Stone: We were working on a “deep fake” movie [with actor and comedian Peter Serafinowicz]. We have a deep fake company [called Deep Voodoo], and we have all these deep fake artists working for us. Even though the script was sort of timely, we ended up keeping the deep fake part of the studio going.

Parker: It was going to be “Deep Fake: The Movie.” It was about this guy who looked exactly like Trump because we deep fake Trump’s face onto him. And it was this whole funny thing because, of course, it ends up with Trump just naked and getting run through the wringer and everything, and that’s why it was so funny and so timely.

Stone: I don’t know, he could be running again. The technology became the thing we stuck with. Kendrick Lamar used the studio to do one of his last videos.

How do you see your place in the debate about “cancel culture?”

Parker: We are always reacting to things, and we’ve reacted to that in a huge way. We created PC Principal, which is one of our favorite recent characters, around all that. We’ve kind of beaten that horse to death, actually. We’re just used to it, because when we started the show, we were 20-year olds, and it was all about, “You can’t say that.” Well, we just said it. And now it’s the exact same thing, but it’s flipped.


Stone: It does feel like we used to be punk rockers flipping off the principal, and now we’re old men telling people, “Get off my lawn!” For us, it’s material. The world changes. It’s interesting. I like comedians that wrestle with it, and I think comedians should be given a lot of space to do that.

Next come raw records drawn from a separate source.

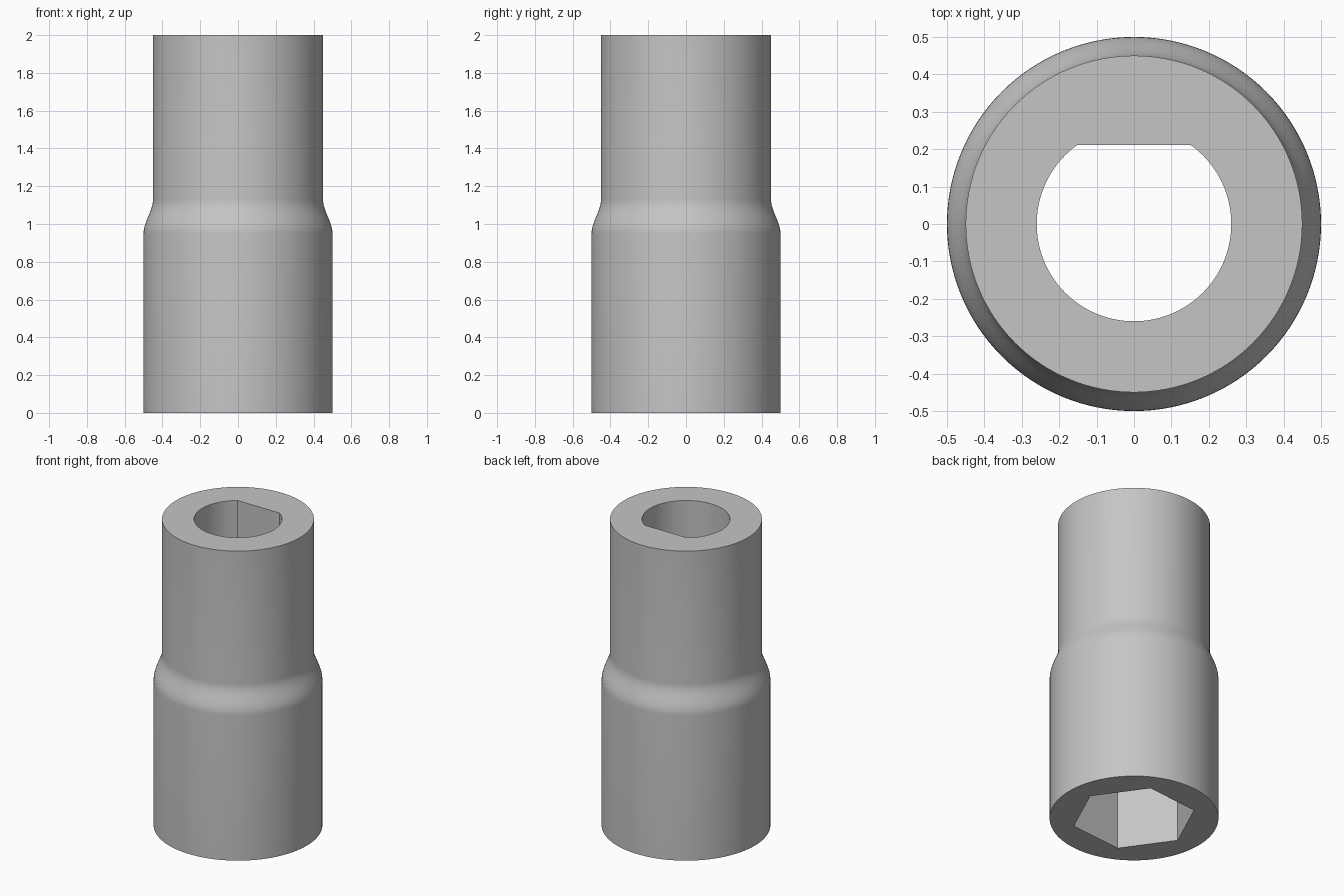
import bpy, bmesh
from math import pi, cos, sin, asin, radians

cube = bpy.data.objects.get("Cube")
if cube:
    bpy.data.objects.remove(cube, do_unlink=True)

SEGMENTS = 128
HEIGHT = 2.0
HEX_DEPTH = 1.0

steel = bpy.data.materials.new("grey steel")
steel.use_nodes = True
grey = (0.56, 0.56, 0.56, 1)
steel.diffuse_color = grey
steel.node_tree.nodes["Principled BSDF"].inputs["Base Color"].default_value = grey


def new_object(name, bm):
    bmesh.ops.recalc_face_normals(bm, faces=bm.faces[:])
    mesh = bpy.data.meshes.new(name)
    bm.to_mesh(mesh)
    bm.free()
    mesh.materials.append(steel)
    obj = bpy.data.objects.new(name, mesh)
    bpy.context.collection.objects.link(obj)
    return obj


def circle(radius, count, start=0.0):
    return [(radius * cos(start + 2 * pi * i / count),
             radius * sin(start + 2 * pi * i / count)) for i in range(count)]


def loft(name, sections):
    """Capped solid through (outline, z) sections with equal point counts."""
    bm = bmesh.new()
    rings = [[bm.verts.new((x, y, z)) for x, y in outline] for outline, z in sections]
    for low, high in zip(rings, rings[1:]):
        for i in range(len(low)):
            j = (i + 1) % len(low)
            bm.faces.new((low[i], low[j], high[j], high[i]))
    bm.faces.new(rings[0][::-1])
    bm.faces.new(rings[-1])
    return new_object(name, bm)


# Stepped body with a smooth S-shaped shoulder
profile = [(0.5, 0.0)]
steps = 12
for i in range(steps + 1):
    t = i / steps
    blend = t * t * (3 - 2 * t)
    profile.append((0.5 - 0.05 * blend, 0.95 + 0.18 * t))
profile.append((0.45, HEIGHT))
body = loft("socket_body", [(circle(r, SEGMENTS), z) for r, z in profile])

# Hexagonal socket in the bottom
hexagon = circle(0.368, 6, radians(5.3))
hex_cutter = loft("hex_socket_cutter", [(hexagon, -0.1), (hexagon, HEX_DEPTH)])

# Round bore with one flat at the back, open at the top
bore, flat = 0.26, 0.211
corner = asin(flat / bore)
sweep = pi + 2 * corner
arc = [(bore * cos(pi - corner + sweep * i / SEGMENTS),
        bore * sin(pi - corner + sweep * i / SEGMENTS)) for i in range(SEGMENTS + 1)]
bore_cutter = loft("flatted_bore_cutter", [(arc, HEX_DEPTH - 0.2), (arc, HEIGHT + 0.1)])

# Cut both bores, then remove the cutters
bpy.ops.object.select_all(action='DESELECT')
bpy.context.view_layer.objects.active = body
body.select_set(True)
for cutter in (hex_cutter, bore_cutter):
    cutter.hide_render = True
    cut = body.modifiers.new(cutter.name, 'BOOLEAN')
    cut.operation = 'DIFFERENCE'
    cut.solver = 'EXACT'
    cut.object = cutter
    bpy.ops.object.modifier_apply(modifier=cut.name)
    bpy.data.objects.remove(cutter, do_unlink=True)

bpy.ops.object.shade_smooth_by_angle(angle=radians(30))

Are there any topics that are particularly interesting to tackle right now ?

Parker: When people say, “How can you make fun of that?” or “How can that be funny to you?” I’m like, “Everything’s funny to me.” They think that if you find humor in something, that means you don’t care about it. But the truth is, I’ve spent more time in a room analyzing and processing things through comedy with Matt than I do going out and talking through something with a therapist. When the pandemic happened, the first thing we’re doing is making jokes about it. That’s how comedians think.

When you started, there were shows like “The Simpsons,” but now there’s a bunch of animated shows for adults. Do you guys feel like you’re partly responsible for breaking the doors open?

Parker: For us, it was “Beavis and Butt-Head.” That was the time where we were like, “We could do that.” We never watched “The Simpsons” and said, “We can do that.” “Beavis and Butt-Head” had this really handmade feel. We really bonded over that.

Stone: We pitched “South Park” as a show about four little boys who live in a town. Remember, even though “Beavis and Butt-Head” and “The Simpsons” were definitely the forerunners to everything that we did, that also narrowed what people thought would work. They passed because they thought people would only watch a show about a family, not four boys. Now they’re watching animated shows about all types of characters. There was just a step-by-step process to get there.